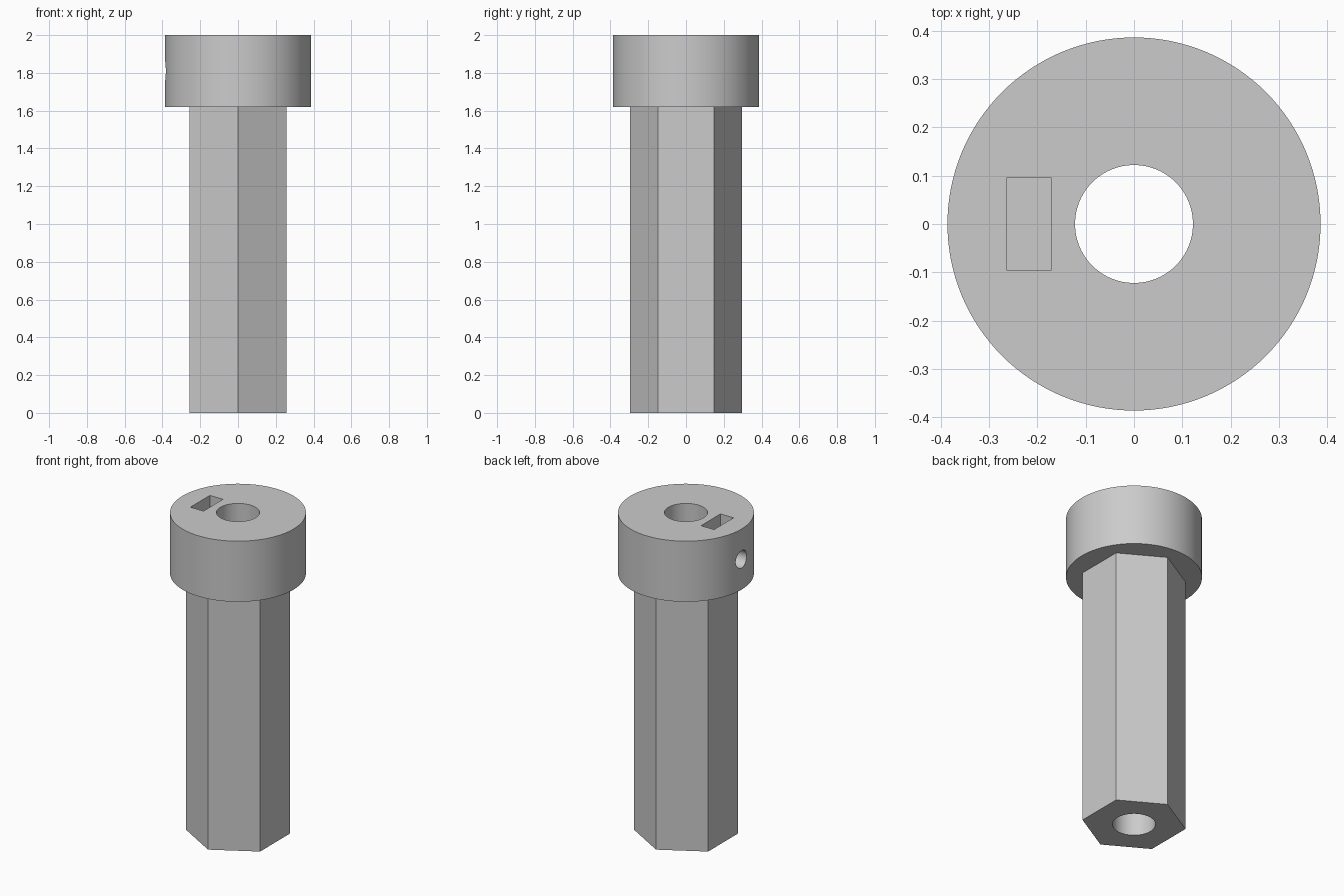
import bpy
import math

if "Cube" in bpy.data.objects:
    bpy.data.objects.remove(bpy.data.objects["Cube"], do_unlink=True)

TOP, COLLAR_BASE, COLLAR_R = 2.0, 1.62, 0.386
HEX_R, BORE_R, SCREW_R = 0.297, 0.122, 0.054
SCREW_Z = 1.81

grey = bpy.data.materials.new("plain grey")
grey.use_nodes = True
colour = (0.6, 0.6, 0.6, 1)
grey.diffuse_color = colour
grey.node_tree.nodes["Principled BSDF"].inputs["Base Color"].default_value = colour


def finish(name):
    obj = bpy.context.object
    obj.name = name
    obj.data.materials.append(grey)
    bpy.ops.object.transform_apply(location=True, rotation=True, scale=True)
    return obj


def cylinder(name, sides, radius, start, length, rotation=(0, 0, 0)):
    bpy.ops.mesh.primitive_cylinder_add(vertices=sides, radius=radius, depth=length,
                                        location=start, rotation=rotation)
    return finish(name)


def combine(target, tool, operation):
    mod = target.modifiers.new(tool.name, 'BOOLEAN')
    mod.operation, mod.solver, mod.object = operation, 'EXACT', tool
    bpy.context.view_layer.objects.active = target
    bpy.ops.object.modifier_apply(modifier=mod.name)
    bpy.data.objects.remove(tool, do_unlink=True)


# Round collar on a hexagonal shaft, corners facing front and back
collar_height = TOP - COLLAR_BASE
knob = cylinder("hex_shaft_with_collar", 128, COLLAR_R,
                (0, 0, COLLAR_BASE + collar_height / 2), collar_height)
shaft_height = COLLAR_BASE + 0.1
shaft = cylinder("shaft", 6, HEX_R, (0, 0, shaft_height / 2), shaft_height)
combine(knob, shaft, 'UNION')

# Bore through the whole length
combine(knob, cylinder("bore", 96, BORE_R, (0, 0, 1), 3), 'DIFFERENCE')

# Nut slot sunk into the collar top
bpy.ops.mesh.primitive_cube_add(size=1, location=(-0.217, 0, 1.86))
bpy.context.object.scale = (0.091, 0.193, 0.3)
combine(knob, finish("nut_slot"), 'DIFFERENCE')

# Set screw hole from the collar's side into the bore
screw = cylinder("screw_hole", 48, SCREW_R, (-0.25, 0, SCREW_Z), 0.5,
                 (0, math.pi / 2, 0))
combine(knob, screw, 'DIFFERENCE')

# Smooth round walls, sharp corners
bpy.ops.object.select_all(action='DESELECT')
knob.select_set(True)
bpy.context.view_layer.objects.active = knob
bpy.ops.object.shade_smooth_by_angle(angle=math.radians(30))
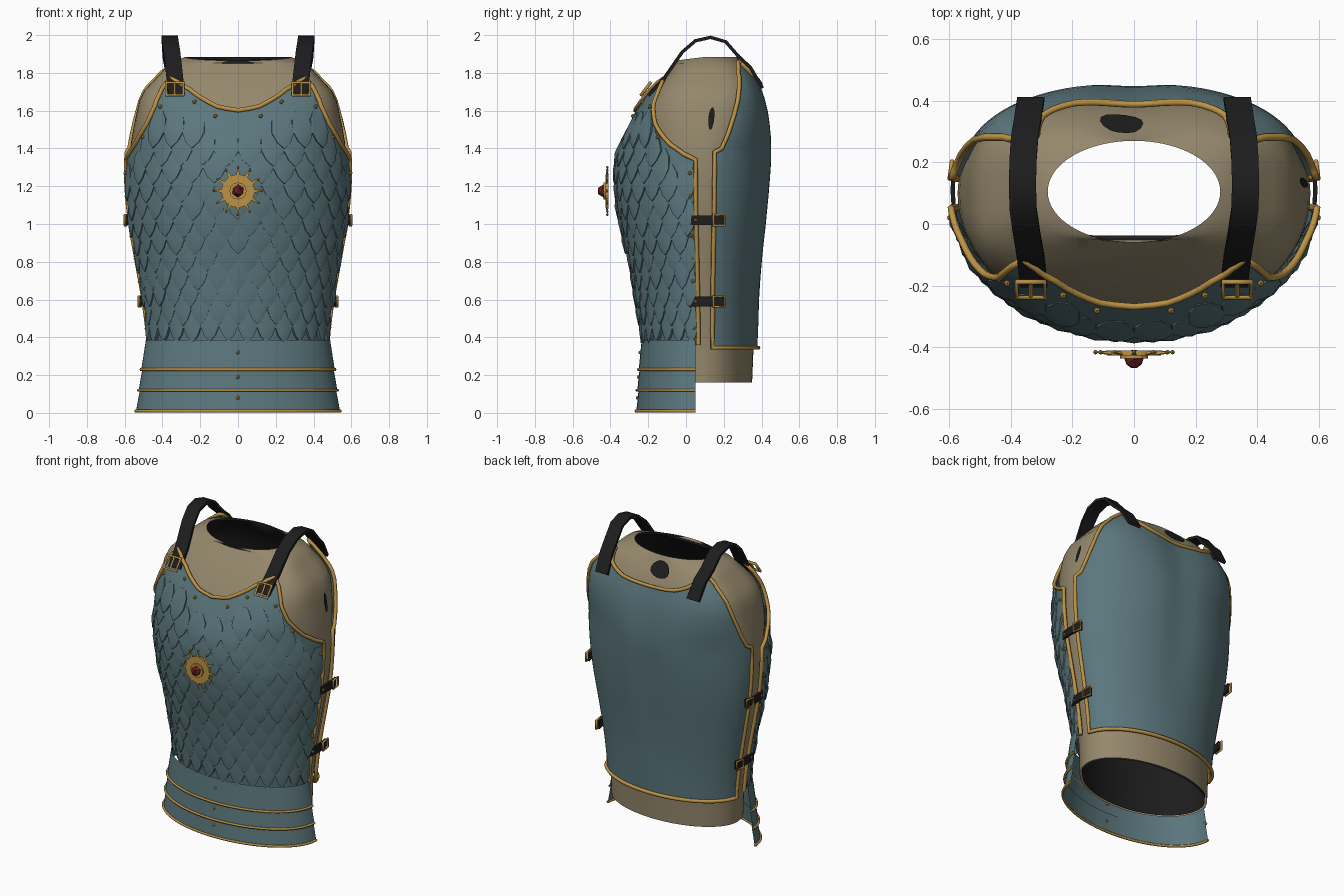
import bpy, bmesh, math, random
from mathutils import Vector as V

if "Cube" in bpy.data.objects:
    bpy.data.objects.remove(bpy.data.objects["Cube"])
random.seed(4)

def material(name, rgb):
    m = bpy.data.materials.new(name)
    m.diffuse_color = (*rgb, 1)
    m.use_nodes = True
    m.node_tree.nodes["Principled BSDF"].inputs["Base Color"].default_value = m.diffuse_color
    return m
TEAL = material("teal_steel", (0.105, 0.185, 0.205))
TAN = material("tan_padding", (0.30, 0.245, 0.15))
BLACK = material("black_leather", (0.012, 0.012, 0.013))
GOLD = material("gold_trim", (0.50, 0.29, 0.06))
RED = material("red_gem", (0.16, 0.015, 0.02))

# Torso outline by height: half width, front y, back y
Z = [.16, .4, .6, .8, 1.0, 1.2, 1.4, 1.6, 1.7, 1.78, 1.86]
W = [.465, .475, .5, .535, .57, .59, .59, .555, .525, .455, .38]
F = [-.22, -.225, -.255, -.29, -.335, -.365, -.35, -.265, -.2, -.14, -.07]
B = [.37, .38, .39, .41, .435, .455, .465, .44, .41, .375, .32]
YC = .1

def smooth(z, tab):
    """Cubic interpolation through a height table."""
    z = min(max(z, Z[0]), Z[-1])
    i = max(k for k in range(len(Z) - 1) if Z[k] <= z)
    slope = lambda k: ((tab[min(k + 1, len(Z) - 1)] - tab[max(k - 1, 0)])
                       / (Z[min(k + 1, len(Z) - 1)] - Z[max(k - 1, 0)]))
    h = Z[i + 1] - Z[i]
    s = (z - Z[i]) / h
    return ((2*s**3 - 3*s*s + 1) * tab[i] + (s**3 - 2*s*s + s) * h * slope(i)
            + (3*s*s - 2*s**3) * tab[i + 1] + (s**3 - s*s) * h * slope(i + 1))

def linear(x, pairs):
    for (a, p), (b, q) in zip(pairs, pairs[1:]):
        if x <= b:
            return p + (q - p) * max(0, (x - a) / (b - a))
    return pairs[-1][1]

def power(z):
    return 2 + 1.4 * min(max((z - 1.4) / .38, 0), 1)

def raw(t, z):
    c, s, e = math.cos(math.radians(t)), math.sin(math.radians(t)), 2 / power(z)
    x = math.copysign(abs(c) ** e, c) * smooth(z, W)
    d = abs(s) ** e
    if s >= 0:
        return V((x, YC - (YC - smooth(z, F)) * d, z))
    groove = .018 * math.exp(-(x / .12) ** 2) * min(max((z - .5) / .6, 0), 1)
    return V((x, YC + (smooth(z, B) - YC - groove) * d, z))

def surf(t, z, off=0.0):
    """Torso point; angle 0 = right, 90 = front, 270 = back."""
    p = raw(t, z)
    if off:
        n = (raw(t, z + .01) - raw(t, z - .01)).cross(raw(t + 1, z) - raw(t - 1, z))
        p += n.normalized() * off
    return p

def angle_at(ratio, z):
    c = math.copysign(min(abs(ratio), 1) ** (power(z) / 2), ratio)
    return math.degrees(math.acos(c))

def make(name, verts, faces, mat, angle=35):
    me = bpy.data.meshes.new(name)
    me.from_pydata([tuple(v) for v in verts], [], faces)
    bm = bmesh.new()
    bm.from_mesh(me)
    bmesh.ops.recalc_face_normals(bm, faces=bm.faces)
    bm.to_mesh(me)
    bm.free()
    me.materials.append(mat)
    ob = bpy.data.objects.new(name, me)
    bpy.context.collection.objects.link(ob)
    bpy.ops.object.select_all(action='DESELECT')
    ob.select_set(True)
    bpy.context.view_layer.objects.active = ob
    bpy.ops.object.shade_smooth_by_angle(angle=math.radians(angle))
    return ob

def sheet(name, rows, mat, closed=False):
    n = len(rows[0])
    faces = [(r*n + c, r*n + (c+1) % n, (r+1)*n + (c+1) % n, (r+1)*n + c)
             for r in range(len(rows) - 1) for c in range(n if closed else n - 1)]
    return make(name, [p for row in rows for p in row], faces, mat)

def tube(name, pts, r, closed=False, mat=GOLD):
    cu = bpy.data.curves.new(name, 'CURVE')
    cu.dimensions, cu.bevel_depth, cu.bevel_resolution, cu.use_fill_caps = '3D', r, 1, True
    sp = cu.splines.new('POLY')
    sp.points.add(len(pts) - 1)
    for q, p in zip(sp.points, pts):
        q.co = (*p, 1)
    sp.use_cyclic_u = closed
    cu.materials.append(mat)
    ob = bpy.data.objects.new(name, cu)
    bpy.context.collection.objects.link(ob)
    bpy.ops.object.select_all(action='DESELECT')
    ob.select_set(True)
    bpy.context.view_layer.objects.active = ob
    bpy.ops.object.convert(target='MESH')

def ball(name, p, r, mat=GOLD, sub=1):
    bpy.ops.mesh.primitive_ico_sphere_add(subdivisions=sub, radius=r, location=p)
    bpy.context.object.name = name
    bpy.context.object.data.materials.append(mat)

def ribbon(name, pts, side, w, th):
    """Flat strap swept along a path."""
    pts, side, rows = [V(p) for p in pts], V(side), []
    for i, p in enumerate(pts):
        n = side.cross(pts[min(i+1, len(pts)-1)] - pts[max(i-1, 0)]).normalized() * th / 2
        s = side * w / 2
        rows.append([p - s - n, p + s - n, p + s + n, p - s + n])
    sheet(name, rows, BLACK, True)

# Padded body: tan outside, black lining inside
heights = [.16 + .1 * i for i in range(13)] + [1.44, 1.52, 1.6, 1.66, 1.72, 1.77, 1.82, 1.86]
angles = [i * 5 for i in range(72)]
def neck(k, z):
    return [V((.28*k*math.cos(math.radians(t)), .105 - .165*k*math.sin(math.radians(t)),
               z - .02 * max(0, math.sin(math.radians(t))))) for t in angles]
rows = [[surf(t, z, -.02) for t in angles] for z in heights] + [neck(1, 1.885)]
outer = len(rows) - 1
rows += [neck(1, 1.87)] + [[surf(t, z, -.035) for t in angles] for z in reversed(heights)]
body = sheet("padded_body", rows, TAN, True)
body.data.materials.append(BLACK)
for f in body.data.polygons:
    f.material_index = int(f.index // 72 >= outer)

# Dark worn patches on the padding
def patch(name, fn):
    make(name, [fn(math.cos(a), math.sin(a)) for a in [i * math.tau / 14 for i in range(14)]],
         [tuple(range(14))], BLACK)
patch("side_patch", lambda c, s: surf(357 + 1.7*c, 1.56 + .06*s, -.012))
patch("neck_patch", lambda c, s: surf(360 - angle_at((-.04 + .07*c) / .42, 1.82 + .045*s),
                                      1.82 + .045*s, -.008))

# Front and back plates with rolled gold edges
FRONT = [(6, 1.34), (14, 1.37), (23, 1.42), (36, 1.53), (44, 1.63), (50, 1.77), (60, 1.75),
         (71, 1.71), (84, 1.62), (90, 1.6)]
BACK = [(8, 1.38), (14, 1.4), (17, 1.48), (19, 1.55), (25, 1.7), (30, 1.8), (40, 1.855),
        (46, 1.85), (60, 1.79), (78, 1.74), (90, 1.72)]
def top(t, tab):
    t %= 180
    return linear(min(t, 180 - t), tab)

def plate(name, tab, base, low, full):
    half = sorted({p[0] for p in tab} | set(range(tab[0][0], 91, 3)))
    ts = [base + t for t in half] + [base + 180 - t for t in reversed(half[:-1])]
    N = 20
    sheet(name, [[surf(t, low + (top(t, tab) - low) * r / N) for t in ts]
                 for r in range(N + 1)], TEAL)
    edge = [surf(t, top(t, tab), .004) for t in ts]
    def seam(t):
        return [surf(t, low + (tab[0][1] - low) * r / 12, .004) for r in range(12)]
    path = seam(ts[0]) + edge + seam(ts[-1])[::-1]
    if full:
        path += [surf(t, low, .004) for t in ts[-2:0:-1]]
    tube(name + "_trim", path, .012, full)
plate("front_plate", FRONT, 0, .36, False)
plate("back_plate", BACK, 180, .345, True)

# Overlapping pointed scales on the front plate
OUT = [(0, -1), (.3, -.66), (.5, -.15), (.46, .5), (.2, .95),
       (-.2, .95), (-.46, .5), (-.5, -.15), (-.3, -.66)]
verts, faces = [], []
def scale_point(phi, z, off):
    return surf(angle_at(math.cos(math.radians(phi)), z), z, off)
for r in range(13):
    z0 = .475 + r * .093
    for c in range(16):
        phi = 6 + 12 * c + (0 if r % 2 else -6)
        t = angle_at(math.cos(math.radians(phi)), z0)
        lim = min(1.63, top(t, FRONT) - (.1 if 52 < t < 128 else .02))
        if not 9 < phi < 171 or z0 + .07 > lim:
            continue
        lift, k, o = random.uniform(-.003, .004), len(verts), len(OUT)
        dz = random.uniform(-.006, .006)
        for rim in (0, 1):
            for a, b in OUT:
                off = -.003 if rim else .011 - .009 * b + lift * (1 - b) / 2
                verts.append(scale_point(min(max(phi + 12.4*a, 6), 174), z0 + dz + .1*b, off))
        verts.append(scale_point(phi, z0 + dz - .03, .023 + lift))
        for i in range(o):
            j = (i + 1) % o
            faces += [(k+i, k+j, k+2*o), (k+i, k+o+i, k+o+j, k+j)]
make("scales", verts, faces, TEAL, 25)

# Three flared waist bands
BANDS = [(.385, .23, .488, .512, -.235, -.25), (.24, .12, .505, .526, -.245, -.258),
         (.13, .01, .518, .54, -.25, -.263)]
for i, (za, zb, wa, wb, fa, fb) in enumerate(BANDS):
    def ring(s, off=0):
        w, f = wa + (wb - wa)*s + off, fa + (fb - fa)*s - off
        return [V((w*math.cos(a), .05 - (.05 - f)*math.sin(a), za + (zb - za)*s))
                for a in [math.pi * j / 40 for j in range(41)]]
    sheet(f"waist_band_{i}", [ring(s / 3) for s in range(4)], TEAL)
    tube(f"waist_trim_{i}", ring(1, .002), .008)
    ball(f"waist_rivet_{i}", ring(.42)[20], .011)

# Rivets beside the seams and below the neckline
for m in (0, 1):
    side = lambda t: 180 - t if m else t
    for z in (.45, .7, .82, .94, 1.15, 1.27):
        ball("seam_rivet", surf(side(9.5), z, .012), .011)
    for x, z in ((.12, 1.57), (.23, 1.645), (.41, 1.62), (.5, 1.46)):
        t = angle_at(x / smooth(z, W), z)
        ball("neck_rivet", surf(side(t), z, .004), .012)

# Shoulder straps, side straps and their buckles
SHOULDER = [(.325, -.2, 1.68), (.335, -.11, 1.78), (.35, -.02, 1.91), (.36, .05, 1.97),
            (.362, .13, 1.988), (.36, .21, 1.965), (.355, .28, 1.885), (.345, .34, 1.83),
            (.335, .405, 1.72)]
for s in (1, -1):
    ribbon("shoulder_strap", [(s*x, y, z) for x, y, z in SHOULDER], (1, 0, 0), .088, .018)
    frame = [(s*(.335 + a), -.195 + b*.75, 1.715 + b) for a, b in
             ((-.045, -.033), (.045, -.033), (.045, .033), (-.045, .033))]
    tube("shoulder_buckle", [V(p) + V((0, -.018, 0)) for p in frame], .009, True)
    tube("shoulder_buckle_pin", [(s*.335, -.235, 1.685), (s*.335, -.192, 1.745)], .007)
    for z in (1.02, .59):
        x = smooth(z, W) + .012
        ribbon("side_strap", [(s*(x - .012), .015, z), (s*x, .05, z), (s*(x + .004), .11, z),
                              (s*x, .17, z), (s*(x - .008), .2, z)], (0, 0, 1), .052, .014)
        tube("side_buckle", [(s*(x + .01 + d), y, z + h) for d, y, h in
             ((.004, .145, -.028), (.004, .145, .028), (-.004, .205, .028), (-.004, .205, -.028))],
             .007, True)
        ball("side_strap_rivet", (s*(x + .006), .05, z), .01)

# Sun medallion with a faceted gem
def disc(name, r, y, depth, seg=24):
    bpy.ops.mesh.primitive_cylinder_add(vertices=seg, radius=r, depth=depth, location=(0, y, 1.175),
                                        rotation=(math.pi/2, 0, 0))
    bpy.context.object.name = name
    bpy.context.object.data.materials.append(GOLD)
disc("medallion_disc", .088, -.418, .016)
disc("medallion_boss", .045, -.428, .016, 12)
for i in range(12):
    a = math.tau * i / 12
    at = lambda r, y, d=0: V((r*math.sin(a + d), y, 1.175 + r*math.cos(a + d)))
    make("medallion_ray", [at(.08, -.426, -.13), at(.08, -.426, .13), at(.08, -.41), at(.135, -.416)],
         [(0, 1, 3), (1, 2, 3), (2, 0, 3), (0, 2, 1)], GOLD)
    ball("medallion_bead", at(.125, -.416), .008)
ball("gem", (0, -.438, 1.175), .034, RED)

┄┄┄┄┄┄┄┄┄┄┄┄┄┄┄┄┄┄┄┄

Work instruction — Print out the entries above word for word from the first line to the line containing "grey.use_nodes = True", both included, omitting the pictures.

Answer area —
import bpy
import math

if "Cube" in bpy.data.objects:
    bpy.data.objects.remove(bpy.data.objects["Cube"], do_unlink=True)

TOP, COLLAR_BASE, COLLAR_R = 2.0, 1.62, 0.386
HEX_R, BORE_R, SCREW_R = 0.297, 0.122, 0.054
SCREW_Z = 1.81

grey = bpy.data.materials.new("plain grey")
grey.use_nodes = True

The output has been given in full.